Now we’re ready to discuss the lyrics. For brevity’s sake, we’re just going to focus on the hook (“Gucci gang, Gucci gang, Gucci gang, Gucci gang…”)

We’ll start with the concept of Gucci itself. Gucci is a maker of luxury goods. In economic terms, a luxury good has scarcity. Scarcity means there are only a few of something so we ascribe a higher value to the item. For a specific example, consider that the world may have a million Walmart plastic bags, but there is a finite supply of $3,000 Gucci bags. While they both serve the same practical function (a bag holds stuff), they send VERY different “signals” to other people (for example, potential mates might see your bag as an indicator of social status that implies producing offspring with you will ensure higher survivability, etc. – yeah, we took it there because it pretty much all leads back to that point).

By talking about “Gucci Gang” in a fast and repetitive way, Lil Pump is telling us that his gang, which owns/wears Gucci luxury goods, is sending these elitist signals. To tie this all in with pace, you’ll notice how fast the hook and expression goes by. Lil Pump is making a statement about what it takes to keep up with and be in his “Gucci Gang.” Despite all the layers, they’re on the top – the most admired, the most elite, and the most special. Therefore, the part of this song that exhibits velocity – a change in location or status – is in the lyrics. Lil Pump is bragging about all of the accomplishments of his gang, which now you are associating with luxury goods, and telling you what behavior it takes to break ABOVE the cycle to (theoretically) join them. There’s a very aspirational quality to what otherwise is a somewhat nihilistic song.

I could go on much longer, but we’ll stop this here. “Gucci Gang” captures how the instruments at varied speeds create an awareness of pace, culminating in his voice calling to attention his position at the top of the chain. The style of rapping and the drums, are the glue that tells us what the genre and familiar points are supposed to be, inviting a broader audience in to listen.

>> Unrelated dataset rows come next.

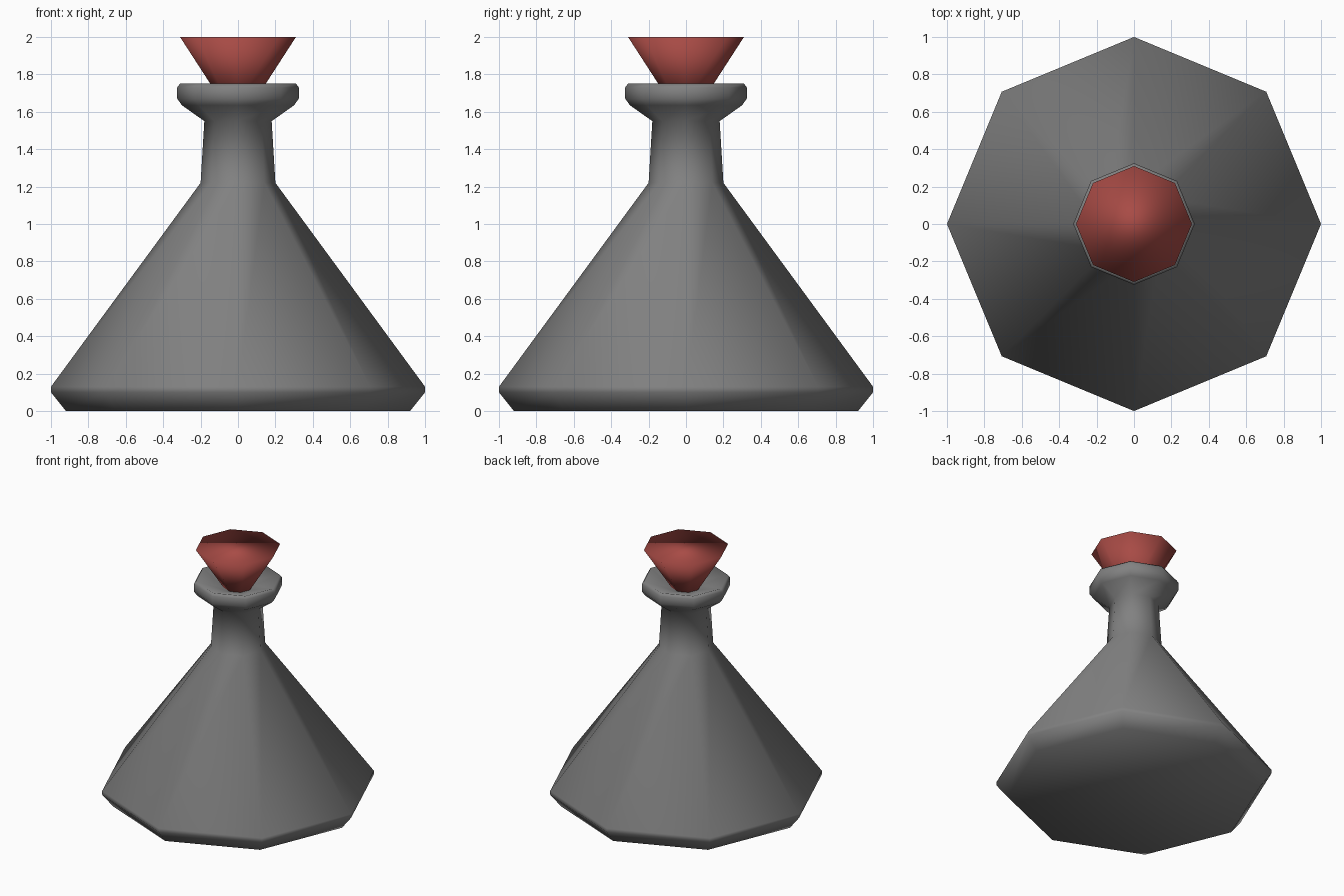
import bpy, bmesh, math

if "Cube" in bpy.data.objects:
    bpy.data.objects.remove(bpy.data.objects["Cube"])

SIDES = 8


def lathe(name, profile, color):
    """Spin an (r, z) profile into an eight-sided smooth-shaded solid, capped at both ends."""
    bm = bmesh.new()
    rings = []
    for r, z in profile:
        rings.append([bm.verts.new((r * math.cos(2 * math.pi * i / SIDES),
                                    r * math.sin(2 * math.pi * i / SIDES), z))
                      for i in range(SIDES)])
    for low, high in zip(rings, rings[1:]):
        for i in range(SIDES):
            j = (i + 1) % SIDES
            bm.faces.new((low[i], low[j], high[j], high[i]))
    bm.faces.new(rings[0][::-1])
    bm.faces.new(rings[-1])
    for f in bm.faces:
        f.smooth = True
    mesh = bpy.data.meshes.new(name)
    bm.to_mesh(mesh)
    bm.free()
    obj = bpy.data.objects.new(name, mesh)
    bpy.context.collection.objects.link(obj)
    mat = bpy.data.materials.new(name + "_color")
    mat.diffuse_color = color
    mat.use_nodes = True
    mat.node_tree.nodes["Principled BSDF"].inputs["Base Color"].default_value = mat.diffuse_color
    mesh.materials.append(mat)
    return obj


# Flask: chamfered base, sloping body, neck, flared lip and shallow dished mouth
lathe("flask", [
    (0.92, 0.0), (1.0, 0.10), (1.0, 0.13),
    (0.20, 1.22), (0.18, 1.55),
    (0.30, 1.635), (0.325, 1.67), (0.325, 1.73), (0.31, 1.75),
    (0.11, 1.685),
], (0.22, 0.22, 0.22, 1))

# Stopper: inverted cone seated in the mouth
lathe("stopper", [(0.09, 1.66), (0.31, 2.0)], (0.39, 0.07, 0.06, 1))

The big takeaway is that we can dissect the structure of anything – even Lil Pump – and find the common themes that tell us the story behind the story. When we want our own message to resonate or have an impact, we can apply these structural tools to increase our own odds of success.

*If you’re really interested, the Switched on Pop podcast recently covered this song and will take you a bit more in depth on it musically. Like them, I should also mention that I don’t support the subject matter of this song in any way, shape, or form. However, I am anti-censorship in the sense that I do think there is value in applying a critical eye to all popular things. If a lot of people are drawn to something, we should seek to understand why (and not just try to shut it down a la Tipper Gore / “Family Values”).

**I don’t necessarily think this is all intentional, but it could be. Under the assumption that it is not, I would argue that the subliminal points we’re talking about here are part of what drew them into creating this song in the way they did. I feel very strongly about this point.

Leave a Reply

Your email address will not be published. Required fields are marked *